New York Travel: Ithaca and the Finger Lakes
As big tennis fans, we went on our annual trip to New York City to watch the US Open and on August 25, 2012 we stopped over in the city of Ithaca in the Finger Lakes, a town most famous as the home of Cornell University. Our favourite route to travel to New York City from Toronto is via Kingston and Gananoque, Ontario as there is hardly any traffic and the waits at the border crossings are minimal. It took just about 7 hours to get to our destination for the next two days.
The Finger Lakes are among the most popular vacation destinations in New York State. Located in Upstate New York, the region is made up of 11 lakes that were all gouged out by the receding glaciers after the last ice age. The most well known lakes are Seneca Lake, Keuka Lake, Canandaigua Lake and Cayuga Lake. 10 of the lakes have a north-south orientation while Oneida Lake farthest east stretches in an east-westerly direction.
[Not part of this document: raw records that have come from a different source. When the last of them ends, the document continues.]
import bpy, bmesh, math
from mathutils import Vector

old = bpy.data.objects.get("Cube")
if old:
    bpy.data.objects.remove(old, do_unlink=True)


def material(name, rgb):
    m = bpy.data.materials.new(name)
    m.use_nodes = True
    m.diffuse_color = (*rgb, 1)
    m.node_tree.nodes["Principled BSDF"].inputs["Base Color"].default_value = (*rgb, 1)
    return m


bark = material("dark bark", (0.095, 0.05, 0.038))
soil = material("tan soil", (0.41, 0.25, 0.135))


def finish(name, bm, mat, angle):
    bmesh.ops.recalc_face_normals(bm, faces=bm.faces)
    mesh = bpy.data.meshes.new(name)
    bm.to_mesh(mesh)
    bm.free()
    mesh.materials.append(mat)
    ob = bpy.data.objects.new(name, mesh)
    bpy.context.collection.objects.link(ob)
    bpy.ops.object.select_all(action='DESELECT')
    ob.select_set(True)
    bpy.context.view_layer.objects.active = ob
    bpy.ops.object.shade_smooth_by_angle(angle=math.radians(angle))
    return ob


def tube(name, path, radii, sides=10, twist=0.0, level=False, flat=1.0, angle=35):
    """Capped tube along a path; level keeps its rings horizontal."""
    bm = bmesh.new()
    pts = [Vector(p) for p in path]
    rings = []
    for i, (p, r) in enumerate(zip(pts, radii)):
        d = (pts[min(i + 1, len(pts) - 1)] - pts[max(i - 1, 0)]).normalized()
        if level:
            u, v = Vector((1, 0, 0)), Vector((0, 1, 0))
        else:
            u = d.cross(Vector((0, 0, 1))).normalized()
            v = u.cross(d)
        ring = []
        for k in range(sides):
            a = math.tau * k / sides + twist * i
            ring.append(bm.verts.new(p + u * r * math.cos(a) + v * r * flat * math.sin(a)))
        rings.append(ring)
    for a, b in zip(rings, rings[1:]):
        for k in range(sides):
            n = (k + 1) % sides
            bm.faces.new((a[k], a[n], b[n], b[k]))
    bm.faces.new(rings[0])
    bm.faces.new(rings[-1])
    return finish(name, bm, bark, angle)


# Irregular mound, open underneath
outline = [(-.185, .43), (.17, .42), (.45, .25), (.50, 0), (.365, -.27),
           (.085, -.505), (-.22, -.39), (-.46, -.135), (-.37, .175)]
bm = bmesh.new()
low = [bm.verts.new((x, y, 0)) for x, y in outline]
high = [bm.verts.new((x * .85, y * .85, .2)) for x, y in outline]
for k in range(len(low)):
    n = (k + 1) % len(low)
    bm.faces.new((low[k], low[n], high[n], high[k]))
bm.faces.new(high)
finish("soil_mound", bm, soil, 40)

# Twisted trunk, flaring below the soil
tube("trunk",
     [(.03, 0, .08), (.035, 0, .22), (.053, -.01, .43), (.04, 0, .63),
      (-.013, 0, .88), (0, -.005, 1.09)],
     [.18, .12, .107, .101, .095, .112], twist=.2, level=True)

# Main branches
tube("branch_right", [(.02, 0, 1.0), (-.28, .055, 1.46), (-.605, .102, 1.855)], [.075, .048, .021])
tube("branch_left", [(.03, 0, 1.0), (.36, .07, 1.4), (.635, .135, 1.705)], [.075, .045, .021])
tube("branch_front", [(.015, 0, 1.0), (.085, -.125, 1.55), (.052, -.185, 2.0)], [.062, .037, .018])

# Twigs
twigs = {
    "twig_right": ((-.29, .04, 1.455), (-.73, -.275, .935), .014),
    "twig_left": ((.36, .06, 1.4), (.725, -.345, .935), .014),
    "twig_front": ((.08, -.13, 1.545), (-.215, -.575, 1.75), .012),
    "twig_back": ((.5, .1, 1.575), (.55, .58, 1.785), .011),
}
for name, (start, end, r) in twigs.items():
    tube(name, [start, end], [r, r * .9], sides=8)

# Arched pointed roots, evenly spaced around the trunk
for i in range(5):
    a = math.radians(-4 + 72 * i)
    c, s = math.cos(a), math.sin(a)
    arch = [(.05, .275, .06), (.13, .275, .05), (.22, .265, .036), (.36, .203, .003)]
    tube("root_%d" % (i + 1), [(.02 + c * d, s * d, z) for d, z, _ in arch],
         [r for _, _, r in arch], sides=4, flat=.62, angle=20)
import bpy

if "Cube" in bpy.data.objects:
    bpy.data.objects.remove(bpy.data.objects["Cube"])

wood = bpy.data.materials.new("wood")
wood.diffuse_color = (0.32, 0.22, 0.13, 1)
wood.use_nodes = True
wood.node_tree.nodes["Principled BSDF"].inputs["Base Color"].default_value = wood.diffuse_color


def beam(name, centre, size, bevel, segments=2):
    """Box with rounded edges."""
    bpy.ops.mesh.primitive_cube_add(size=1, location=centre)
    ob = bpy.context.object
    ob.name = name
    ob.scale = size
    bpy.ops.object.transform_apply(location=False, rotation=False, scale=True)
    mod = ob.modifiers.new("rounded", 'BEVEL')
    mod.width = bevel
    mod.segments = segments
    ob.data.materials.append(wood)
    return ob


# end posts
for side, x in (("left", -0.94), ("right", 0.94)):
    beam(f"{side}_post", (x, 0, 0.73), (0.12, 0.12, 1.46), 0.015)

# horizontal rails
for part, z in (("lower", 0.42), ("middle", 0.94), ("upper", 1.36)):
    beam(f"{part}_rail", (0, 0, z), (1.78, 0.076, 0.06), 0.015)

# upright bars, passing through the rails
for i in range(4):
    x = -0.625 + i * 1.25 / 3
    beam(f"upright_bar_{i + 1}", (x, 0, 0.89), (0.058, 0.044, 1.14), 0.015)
The cities of Buffalo, Rochester and Syracuse are close by, so this vacation region is easy to reach.
As the largest wine producing region in the state of New York, there are more than a hundred wineries that dot the pleasantly rolling landscape. There are also many apple orchards, particularly in the western portion of the region.
Located at the southern end of Cayuga Lake, Ithaca was going to be our home for the next couple of days before we moved on to New York City. This city of about 30,000 people has a pleasant Victorian-era downtown, a result of Ithaca’s growth during the 1800s when major railroads were built throughout the area. The founding of Cornell University and Ithaca College, in 1865 and 1870 respectively, also contributed to Ithaca’s expansion and made it an important hub in the central Finger Lakes region.
We had booked a room via Airbnb, but once we got to the actual address, the neighbourhood seemed rather rough around the edges, so we decided not to stay there. Instead, we booked a downtown hotel for one night and then spent one more night in an alternate Airbnb accommodation that we had found on short notice. We ended up staying just outside the town in the countryside in a gorgeous, if somewhat run down historic mansion from the early 1800s. It was a good home base to explore the region from.
On our first day we went golfing outside of town at Hillendale Golf Course, one of the area’s affordable golf courses. While my husband watched football, I headed into town and decided to rent a bicycle and started to explore the city on two wheels. I rode through the historic downtown up the hill to Lake View Cemetery where I admired some very impressive tombs. Then I came down the hill and grabbed a very late lunch at a lovely bakery called Collegetown Bagels, where I watched the action on the street from the outdoor patio.
In the evening we headed out again, and after dinner we enjoyed a relaxing stroll through Ithaca Commons, an outdoor pedestrian mall that covers two blocks of late 19th century buildings right in the heart of downtown Ithaca. It features a variety of shops, galleries and restaurants and provides a pleasant traffic-free environment with benches to sit down and cobble-stoned streets. Ithaca Commons has lots of impressive public art and sculptures. On this warm evening, we strolled past a few musicians playing the guitar; Ithaca Commons also hosts various festivals and organized musical performances throughout the year.
A bit tired from our 7 hour drive we retreated to our country estate and got ready for another day in the Finger Lakes for which I had planned a visit to Cornell University.